Big Boy No. 4014 was delivered to Union Pacific in December 1941. The locomotive was retired in December 1961, having traveled 1,031,205 miles in its 20 years in service.  Union Pacific reacquired No. 4014 from the RailGiants Museum in Pomona, California, in 2013, and relocated it back to Cheyenne to begin a multi-year restoration process. It returned to service in May 2019 to celebrate the 150th Anniversary of the Transcontinental Railroad's Completion.

Vital Statistics

Tender Type: 14-wheeled
Water Capacity: 25,000 gallons
Fuel: Coal**
56,000 lbs.
Gauge of Track: 4 ft. 8-1/2 in.
Cylinder: Diameter: 23 3/4 in.
Stroke: 32 in.
Driving Wheel Diameter: 68 in.
Boiler: Outside Diameter: 106 9/16 in.
Pressure: 300 lbs.
Fire Box: Length: 235 1/32 in.
Width: 96 3/16 in.
Tubes: 2-1/4 in. Diameter: 75 x 22 ft. 0 in.
4 in. Diameter: 184
Wheel Base: Driving: 47 ft. 3 in.
Engine: 72 ft. 5 1/2 in.
Engine & Tender: 132 ft. 9 7/8 in.
Weight in Working Order,
Leading:   97,000
Driving:    540,000
Trailing:   125,000
Engine:    762,000
Tender:    427,500
Evaporating Surfaces,
Square Feet:
Tubes: 967
Flues: 4,218
Fire Box: 593
Circulators: 111
Total: 5,889
Superheating Surface,
Square Feet:
Grate Area: 150
Maximum Tractive Power: 135,375 lbs.
Factor of Adhesion: 4.00
**Original configuration. Now converted to No. 5 Oil

Bringing the Big Boy Back to Life

Dare to compare ...

How does No. 4014 compare to a diesel locomotive ... or a Boeing 747? Take a look!


Today's funny :o)

H/T to Glenn H.!!!








A plane from the local airport made a few rounds over Coopville:
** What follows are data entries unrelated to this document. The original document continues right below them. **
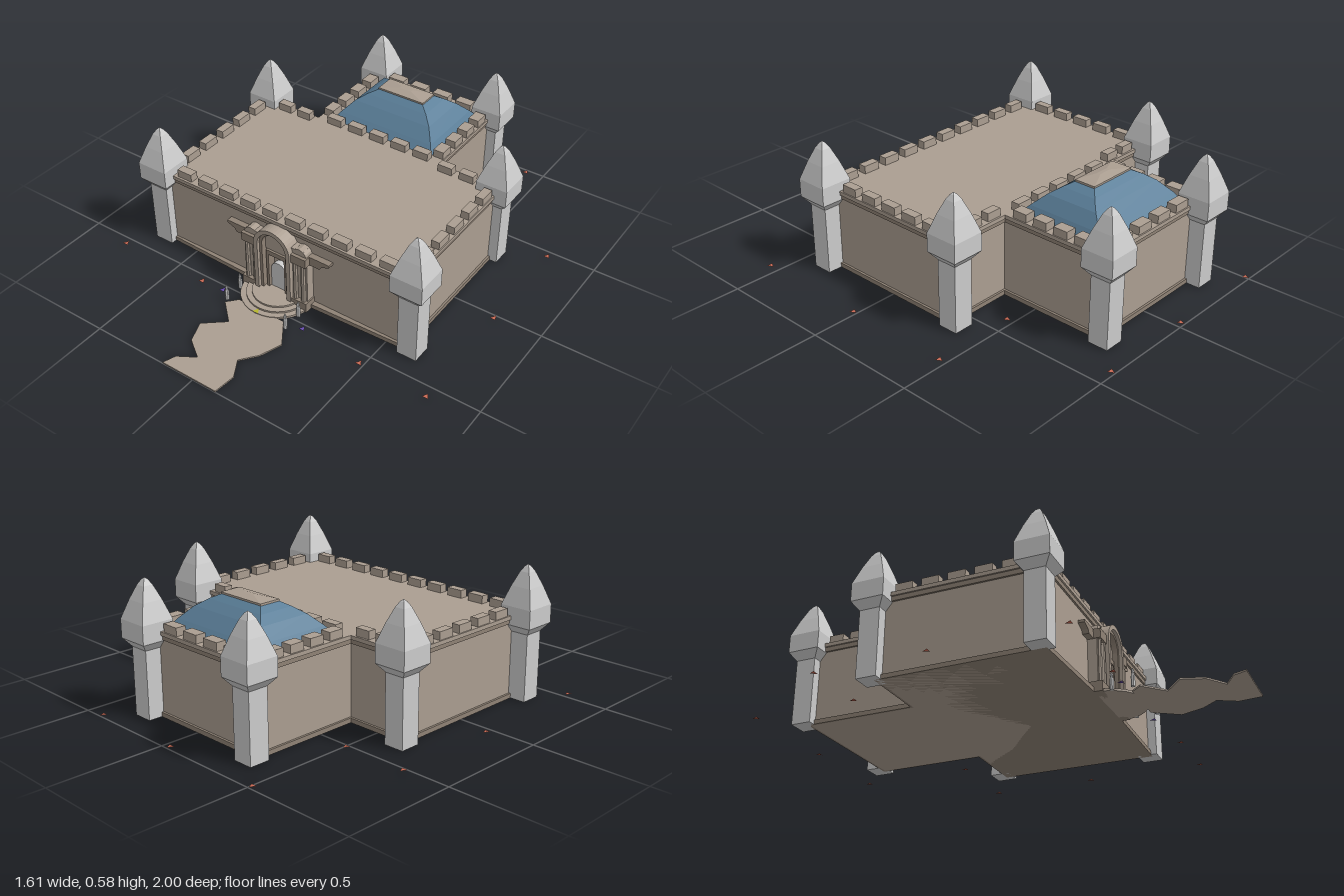
import * as THREE from 'three';

const mat = (color) => new THREE.MeshStandardMaterial({ color, flatShading: true, side: THREE.DoubleSide });
const stone = mat(0xab9e91), trim = mat(0x8f8275), grey = mat(0xcccccc), blue = mat(0x5b7f99);
const red = mat(0xc96a55), purple = mat(0x6a4fb0), yellow = mat(0xb5b52a);
const CX = -0.033; // axis of the gate and the dome

export function createModel() {
  const root = new THREE.Group();

  const add = (name, geo, m, x = 0, y = 0, z = 0, parent = root) => {
    const mesh = new THREE.Mesh(geo, m);
    mesh.name = name;
    mesh.position.set(x, y, z);
    parent.add(mesh);
    return mesh;
  };
  // Box given by its limits
  const box = (name, m, x0, x1, y0, y1, z0, z1, parent = root) =>
    add(name, new THREE.BoxGeometry(x1 - x0, y1 - y0, z1 - z0), m, (x0 + x1) / 2, (y0 + y1) / 2, (z0 + z1) / 2, parent);
  const outline = (pts) => new THREE.Shape(pts.map(([x, y]) => new THREE.Vector2(x, y)));
  // Plan outline (x, z) raised from y0 to y1
  const slab = (name, m, pts, y0, y1) => {
    const geo = new THREE.ExtrudeGeometry(outline(pts.map(([x, z]) => [x, -z])), { depth: y1 - y0, bevelEnabled: false });
    add(name, geo.rotateX(-Math.PI / 2), m, 0, y0, 0);
  };

  // Castle plan, grown outwards by d
  const plan = (d, bow = 0) => [
    [-0.637 - d, 0.377 + d], [-0.2, 0.377 + d + bow], [0.14, 0.377 + d + bow], [0.582 + d, 0.377 + d],
    [0.582 + d, -0.325 - d], [0.275 + d, -0.325 - d], [0.275 + d, -0.817 - d],
    [-0.345 - d, -0.817 - d], [-0.345 - d, -0.325 - d], [-0.637 - d, -0.325 - d],
  ];
  slab('walls', stone, plan(0), 0, 0.335);
  slab('plinth', trim, plan(0.01, 0.015), 0, 0.02);
  slab('lowerCornice', trim, plan(0.008), 0.333, 0.353);
  slab('upperCornice', stone, plan(0.015), 0.353, 0.37);

  // Battlements: evenly spaced merlons along a line
  const merlons = (ax, az, bx, bz, n, t = 0.038) => {
    const alongX = az === bz;
    const pitch = (alongX ? bx - ax : bz - az) / n;
    for (let i = 0; i < n; i++) {
      const s = (i + 0.5) * pitch, w = Math.abs(pitch) * 0.66;
      const geo = new THREE.BoxGeometry(alongX ? w : t, 0.036, alongX ? t : w);
      add('merlon', geo, stone, ax + (alongX ? s : 0), 0.387, az + (alongX ? 0 : s));
    }
  };
  merlons(-0.6, 0.363, 0.55, 0.363, 10);
  merlons(-0.627, -0.28, -0.627, 0.3, 5);
  merlons(0.573, -0.28, 0.573, 0.3, 5);
  merlons(-0.57, -0.312, -0.36, -0.312, 2);
  merlons(0.29, -0.312, 0.5, -0.312, 2);
  merlons(-0.32, -0.345, 0.255, -0.345, 5);
  merlons(-0.327, -0.77, -0.327, -0.36, 4, 0.05);
  merlons(0.26, -0.77, 0.26, -0.36, 4, 0.05);
  merlons(-0.28, -0.803, 0.21, -0.803, 4, 0.046);

  // Square towers with a flared head and a curved pointed roof
  const profile = [[0, 0], [0.045, 0], [0.045, 0.295], [0.073, 0.33], [0.073, 0.41], [0.046, 0.49], [0.022, 0.55], [0.009, 0.572], [0, 0.58]];
  const towerGeo = new THREE.LatheGeometry(profile.map(([r, y]) => new THREE.Vector2(r * Math.SQRT2, y)), 4).rotateY(Math.PI / 4);
  for (const [x, z] of [[-0.673, 0.37], [0.612, 0.37], [-0.64, -0.35], [0.58, -0.346], [-0.342, -0.843], [0.276, -0.843]])
    add('tower', towerGeo, grey, x, 0, z);

  // Rectangular dome from stacked rings [y, half width, half depth]
  const rectLoft = (rings) => {
    const pos = [], index = [];
    rings.forEach(([y, hx, hz]) => pos.push(-hx, y, hz, hx, y, hz, hx, y, -hz, -hx, y, -hz));
    for (let r = 0; r < rings.length - 1; r++)
      for (let k = 0; k < 4; k++) {
        const a = r * 4 + k, b = r * 4 + (k + 1) % 4;
        index.push(a, b, b + 4, a, b + 4, a + 4);
      }
    const geo = new THREE.BufferGeometry();
    geo.setAttribute('position', new THREE.Float32BufferAttribute(pos, 3));
    geo.setIndex(index);
    const flat = geo.toNonIndexed();
    flat.computeVertexNormals();
    return flat;
  };
  const dome = [[0.37, 0.262, 0.205], [0.405, 0.24, 0.172], [0.455, 0.197, 0.12], [0.485, 0.155, 0.08], [0.507, 0.113, 0.045]];
  add('dome', rectLoft(dome), blue, CX, 0, -0.57);
  add('domeCap', rectLoft([[0.5, 0.118, 0.048], [0.513, 0.118, 0.048], [0.523, 0.03, 0.008], [0.523, 0, 0]]), stone, CX, 0, -0.57);

  // Gate, built around its own axis
  const gate = new THREE.Group();
  gate.name = 'gate';
  gate.position.x = CX;
  root.add(gate);
  const archPath = (P, r, spring, y0) => {
    const p = new P();
    p.moveTo(-r, y0);
    p.lineTo(r, y0);
    p.lineTo(r, spring);
    p.absarc(0, spring, r, 0, Math.PI, false);
    p.lineTo(-r, y0);
    return p;
  };
  const arch = (name, m, outer, inner, spring, z0, z1) => {
    const s = archPath(THREE.Shape, outer, spring, 0.02);
    if (inner) s.holes.push(archPath(THREE.Path, inner, spring, 0.021));
    add(name, new THREE.ExtrudeGeometry(s, { depth: z1 - z0, bevelEnabled: false, curveSegments: 10 }), m, 0, 0, z0, gate);
  };
  arch('outerArch', stone, 0.093, 0.073, 0.262, 0.37, 0.445);
  arch('innerArch', trim, 0.075, 0.06, 0.262, 0.37, 0.43);
  box('archInfill', stone, -0.062, 0.062, 0.22, 0.3, 0.37, 0.405, gate);
  arch('doorway', grey, 0.038, 0, 0.12, 0.37, 0.402);
  box('doorLintel', trim, -0.052, 0.052, 0.2, 0.222, 0.37, 0.415, gate);
  for (const s of [-1, 1]) {
    const side = (name, m, a, b, y0, y1, z1) => box(name, m, Math.min(s * a, s * b), Math.max(s * a, s * b), y0, y1, 0.37, z1, gate);
    side('doorJamb', trim, 0.04, 0.052, 0.02, 0.2, 0.415);
    side('pier', stone, 0.09, 0.162, 0, 0.25, 0.418);
    side('pierBase', trim, 0.088, 0.168, 0, 0.045, 0.438);
    side('attic', stone, 0.085, 0.145, 0.27, 0.3, 0.42);
    for (const x of [0.105, 0.145])
      add('column', new THREE.CylinderGeometry(0.01, 0.012, 0.2, 8), stone, s * x, 0.14, 0.422, gate);
    // Entablature wing, narrower below
    const wing = outline([[0.09, 0.235], [0.215, 0.235], [0.225, 0.25], [0.262, 0.265], [0.262, 0.277], [0.09, 0.277]].map(([x, y]) => [s * x, y]));
    add('entablature', new THREE.ExtrudeGeometry(wing, { depth: 0.035, bevelEnabled: false }), trim, 0, 0, 0.37, gate);
    side('entablatureBlock', trim, 0.09, 0.165, 0.235, 0.277, 0.435);
    // Quarter-round shoulder beside the arch
    const shoulder = new THREE.CylinderGeometry(0.035, 0.035, 0.05, 12).rotateX(Math.PI / 2);
    add('shoulder', shoulder, stone, s * 0.125, 0.272, 0.395, gate);
  }

  // Half-round steps
  [[0.165, 0.01], [0.14, 0.018], [0.115, 0.026]].forEach(([r, h]) =>
    add('step', new THREE.CylinderGeometry(r, r, h, 16, 1, false, -Math.PI / 2, Math.PI), stone, 0, h / 2, 0.402, gate));

  // Ragged path
  slab('path', stone, [[-0.14, 0.54], [-0.18, 0.585], [-0.09, 0.67], [-0.18, 0.745], [-0.145, 0.84], [-0.06, 0.9],
    [-0.135, 0.945], [-0.155, 1], [0.115, 1], [0.125, 0.9], [0.08, 0.82], [0.135, 0.75], [0.17, 0.65], [0.095, 0.54]], 0, 0.007);

  // Posts beside the steps
  const post = [[0, 0], [0.009, 0], [0.009, 0.045], [0.006, 0.055], [0.007, 0.065], [0, 0.082]].map(([r, y]) => new THREE.Vector2(r, y));
  for (const x of [-0.188, 0.12])
    for (const z of [0.472, 0.56]) add('post', new THREE.LatheGeometry(post, 6), grey, x, 0, z);

  // Flat triangular ground markers
  const markerGeo = new THREE.ShapeGeometry(outline([[-0.014, -0.012], [0.014, -0.012], [0, 0.014]])).rotateX(-Math.PI / 2);
  const marker = (m, x, z, y = 0.002) => add('marker', markerGeo, m, x, y, z);
  for (const [x, z] of [[-0.505, -0.985], [-0.03, -0.985], [0.415, -0.985], [-0.795, -0.515], [-0.505, -0.515], [0.415, -0.47],
    [0.79, -0.47], [-0.795, 0.03 - 0.06], [0.79, 0.015], [-0.795, 0.53], [-0.35, 0.53], [0.48, 0.55], [0.79, 0.55]]) marker(red, x, z);
  marker(purple, -0.24, 0.525);
  marker(purple, 0.18, 0.522);
  marker(yellow, CX, 0.555, 0.012);

  return root;
}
 It was truly the perfect Fall day yesterday! Didn't last, but it WAS nice while it did!



 The dogwood leaves are almost gone:



 The little tree next to the shed dropped a bunch of it's leaves on the roof:



 Nice pears from our tree!!!

 Benji is getting so many white feathers!

Two ravens visiting:





Wednesday, October 13, 2021


 The fascinating history of the screw! Well worth your time, so grab a cuppa and enjoy!


Today's funny :o)









Just some random pics from yesterday....

Carried the camera around with me for most of the day...


 The front yard - need leaves?

 Lots of berries on the bush:


 At the dump - that truck was enormous!


Lots of fog:

Just some oak leaves:

 This was supposed to be torn down. Things move very slowly here:


 The local florist:


A field of left over pumpkins:

 Some Victorian homes in town:



 Went for hay - getting horribly expensive:


 Straw - $9.00 a bale!!!!!!!!!!








 These guys stay all Winter:


 A big rooster!


 Tons of mushroom from all the rain we've had:




 A new yellow rose bud! Yay!


A sunny afternoon in Coopville:




 Slug trails - we get a lot of those critters - yucky!


 The gang going back to the pen: